The inaugural Workshop on Supporting Students with Sensory Needs, held on Wednesday and Thursday (19 – 20 June 2024), shed light on the common challenges faced by students living with sensory impairments in higher education institutions and showcased the various solutions that can be leveraged in supporting these students.  

The two-day workshop was organised by the Disability Unit under the Student Services Department at the University of Zululand (UNIZULU), as endorsed by the Human Resources Department and the offices of the deputy vice-chancellors for teaching and learning as well as institutional support. The objective, according to Disability Coordinator Phiwayinkosi Mjadu, was to capacitate UNIZULU academics to better accommodate students living with visual and hearing impairments during lectures, class assessments and examinations.

The disability coordinator explained that interventions for students with sensory impairments require a targeted approach. Their challenges vary from illegible font sizes of notes, test or exam papers to hearing problems that necessitate specialised teaching arrangements and requests for extra time during test and exam periods.

“Our lecturers are always prepared and always positive in terms of going the extra mile in accommodating students. When you tell them that there is a student with a disability in your class, they will ask you how best they can accommodate them,” Mjadu acknowledged. While he commended the lecturers’ commitment to supporting students with disabilities, Mjadu was resolute on organising the workshop, to further impart relevant knowledge to the academics.

The programme of the workshop was drafted in consultation with the Higher and Further Education Disability Services Association (HEDSA) which also identified suitable facilitators for the two days. The first day was dedicated to the topic of visual impairment. Dr Ashley Subbiah from the Disability Support Unit at the University of KwaZulu-Natal facilitated this session, focusing on, among other areas, common challenges faced by students with visual impairments in higher education, creating inclusive classroom atmospheres, and effective communication techniques.

Dr Subbiah also delved into the application of Universal Design for Learning principles (representation, engagement and expression). He encouraged academics to provide content in alternative formats accessible to students with visual impairments such as audio, tactile graphics, and braille materials. He also highlighted the essence of offering choices in how students interact with materials and participate in activities, allowing them to select methods that best suit their preferences and abilities. Finally, he spoke about providing alternative methods for students to demonstrate their understanding and express themselves, such as through verbal responses, audio recordings, tactile models or multimedia presentations.

“The goal is for every student to be able to engage with the material effectively,” he stressed.

Gugu Sacolo, Disability Officer in the Department of Student Governance & Development at the Durban University of Technology, facilitated the discussions around hearing impairments on the second day.
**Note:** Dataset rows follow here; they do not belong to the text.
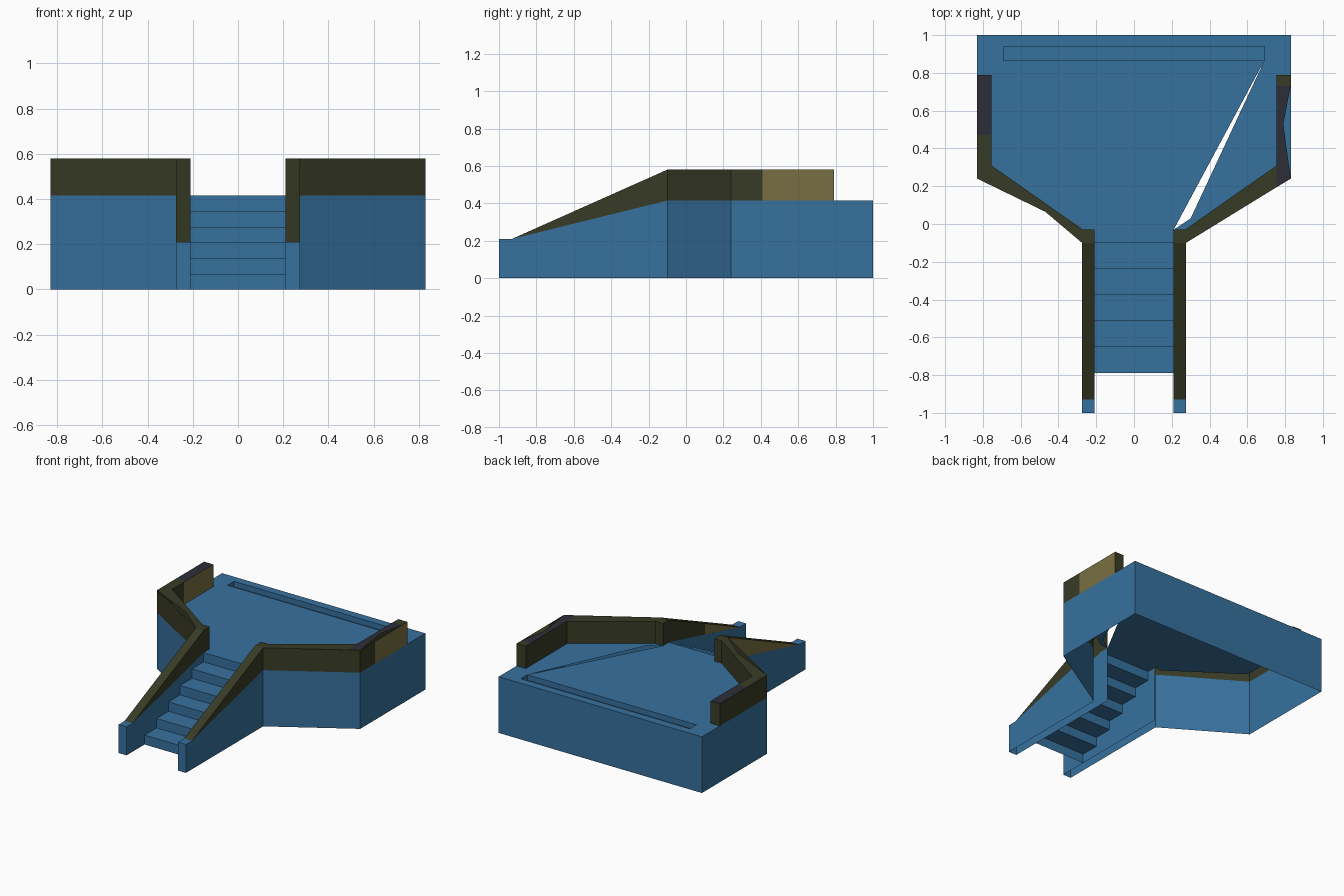
import bpy
from mathutils import Vector

if "Cube" in bpy.data.objects:
    bpy.data.objects.remove(bpy.data.objects["Cube"], do_unlink=True)


def material(name, rgb):
    m = bpy.data.materials.new(name)
    m.use_nodes = True
    m.diffuse_color = (*rgb, 1)
    bsdf = next(n for n in m.node_tree.nodes if n.type == 'BSDF_PRINCIPLED')
    bsdf.inputs["Base Color"].default_value = (*rgb, 1)
    return m


BLUE, OLIVE, TAN, CHARCOAL = range(4)
MATS = [material("blue", (0.038, 0.165, 0.345)),
        material("dark olive", (0.040, 0.044, 0.019)),
        material("tan", (0.188, 0.159, 0.054)),
        material("charcoal", (0.027, 0.027, 0.040))]
Z = 0.415    # deck height
R = 0.58     # parapet height
LOW = 0.21   # height of the stair wall's foot


def build(name, faces):
    """Make an object from (points, material, facing direction) faces."""
    verts, polys, index = [], [], {}
    for pts, mat, facing in faces:
        n = Vector((0, 0, 0))
        for a, b in zip(pts, pts[1:] + pts[:1]):
            n += Vector(a).cross(Vector(b))
        if n.dot(Vector(facing)) < 0:
            pts = pts[::-1]
        poly = []
        for p in pts:
            key = tuple(round(c, 4) for c in p)
            if key not in index:
                index[key] = len(verts)
                verts.append(key)
            poly.append(index[key])
        polys.append(poly)
    me = bpy.data.meshes.new(name)
    me.from_pydata(verts, [], polys)
    for m in MATS:
        me.materials.append(m)
    for poly, face in zip(me.polygons, faces):
        poly.material_index = face[1]
    me.update()
    ob = bpy.data.objects.new(name, me)
    bpy.context.collection.objects.link(ob)
    return ob


def flat(pts, z, mat):
    return ([(x, y, z) for x, y in pts], mat, (0, 0, 1))


def wall(a, b, z0, z1, mat, facing):
    pts = [(*a, z0), (*b, z0), (*b, z1), (*a, z1)]
    return (pts, mat, (*facing, 0))


def side(x, profile, mat, dx):
    return ([(x, y, z) for y, z in profile], mat, (dx, 0, 0))


# Deck: surface around the slot, and two parts either side of the narrow gap
build("deck", [
    flat([(-.83, 1), (-.83, .865), (-.69, .865), (-.69, .94), (.69, .94),
          (.69, .865), (.83, .865), (.83, 1)], Z, BLUE),
    flat([(-.83, .865), (-.83, .79), (-.755, .79), (-.755, .31), (-.27, -.03),
          (.21, -.03), (.69, .865), (-.69, .865)], Z, BLUE),
    flat([(.69, .865), (.30, .03), (.21, -.03), (.27, -.03), (.755, .31),
          (.83, .24), (.83, .865)], Z, BLUE)])

# Recessed slot near the back edge
D = Z - 0.04
build("deck_slot", [
    flat([(-.69, .865), (.69, .865), (.69, .94), (-.69, .94)], D, BLUE),
    wall((-.69, .865), (.69, .865), D, Z, BLUE, (0, 1)),
    wall((-.69, .94), (.69, .94), D, Z, BLUE, (0, -1)),
    wall((-.69, .865), (-.69, .94), D, Z, BLUE, (1, 0)),
    wall((.69, .865), (.69, .94), D, Z, BLUE, (-1, 0))])

# Base walls, open underneath
base = [wall((-.83, 1), (.83, 1), 0, Z, BLUE, (0, 1))]
for s in (-1, 1):
    base += [wall((s * .83, 1), (s * .83, .24), 0, Z, BLUE, (s, 0)),
             wall((s * .83, .24), (s * .275, -.10), 0, Z, BLUE, (s, -1))]
build("base_walls", base)

# Stairs: six risers and treads
edges = [-.79, -.65, -.51, -.375, -.235, -.10, -.03]
steps = []
for i in range(6):
    y0, y1, z0, z1 = edges[i], edges[i + 1], Z * i / 6, Z * (i + 1) / 6
    steps += [wall((-.21, y0), (.21, y0), z0, z1, BLUE, (0, -1)),
              flat([(-.21, y0), (.21, y0), (.21, y1), (-.21, y1)], z1, BLUE)]
build("stairs", steps)

# Parapet tops, each side with its own colour split
tops = {
    1: [flat([(.755, .79), (.83, .79), (.83, .73), (.755, .73)], R, OLIVE),
        flat([(.755, .73), (.83, .73), (.79, .53), (.83, .24), (.755, .195)], R, CHARCOAL),
        flat([(.755, .31), (.755, .195), (.275, -.10), (.21, -.10), (.21, -.03),
              (.27, -.03)], R, OLIVE)],
    -1: [flat([(-.755, .79), (-.83, .79), (-.83, .47), (-.755, .47)], R, CHARCOAL),
         flat([(-.755, .47), (-.83, .47), (-.83, .24), (-.47, .065), (-.275, -.10),
               (-.21, -.10), (-.21, -.03), (-.27, -.03), (-.755, .31)], R, OLIVE)]}

for s, label in ((1, "left"), (-1, "right")):
    o, i, so, si = s * .83, s * .755, s * .275, s * .21
    outer, inner = (TAN, OLIVE) if s > 0 else (OLIVE, TAN)

    # Parapet around the deck
    build(label + "_parapet", tops[s] + [
        wall((o, .79), (o, .41), Z, R, outer, (s, 0)),
        wall((o, .41), (o, .24), Z, R, OLIVE, (s, 0)),
        wall((o, .24), (so, -.10), Z, R, OLIVE, (s, -1)),
        wall((o, .79), (i, .79), Z, R, OLIVE, (0, 1)),
        wall((i, .79), (i, .45), Z, R, inner, (-s, 0)),
        wall((i, .45), (i, .31), Z, R, OLIVE, (-s, 0)),
        wall((i, .31), (s * .27, -.03), Z, R, OLIVE, (-s, 1)),
        wall((s * .27, -.03), (si, -.03), Z, R, OLIVE, (0, 1)),
        wall((si, -.03), (si, -.10), Z, R, OLIVE, (-s, 0))])

    # Stair side wall
    low = [(-1, 0), (-1, LOW), (-.93, LOW), (-.10, Z)]
    build(label + "_stair_wall", [
        side(so, low + [(-.10, 0)], BLUE, s),
        side(si, low + [(-.03, Z), (-.03, 0)], BLUE, -s),
        wall((si, -1), (so, -1), 0, LOW, BLUE, (0, -1)),
        flat([(si, -1), (so, -1), (so, -.93), (si, -.93)], LOW, BLUE)])

    # Sloping stair parapet, with the lower part of its inner face split off
    t = (-.52 + .93) / .83
    zl, zh = LOW + t * (Z - LOW), LOW + t * (R - LOW)
    build(label + "_stair_parapet", [
        ([(si, -.93, LOW), (so, -.93, LOW), (so, -.10, R), (si, -.10, R)], OLIVE, (0, -1, 1)),
        side(so, [(-.93, LOW), (-.10, Z), (-.10, R)], OLIVE if s > 0 else TAN, s),
        side(si, [(-.93, LOW), (-.52, zl), (-.52, zh)], TAN if s > 0 else OLIVE, -s),
        side(si, [(-.52, zl), (-.10, Z), (-.10, R), (-.52, zh)], OLIVE, -s)])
Together with her colleagues, she spoke about the legal obligations and accommodations concerning students with hearing impairments, effective communication techniques for interacting with deaf students and colleagues, as well as implementing assistive technologies and resources, among other areas.

Apart from being educative, the two days also offered academics a platform to share and learn from each other’s experiences of supporting students with disabilities in their lectures.

After the workshop, HEDSA issued certificates of attendance to the trained academics.

– Naledi Hlefane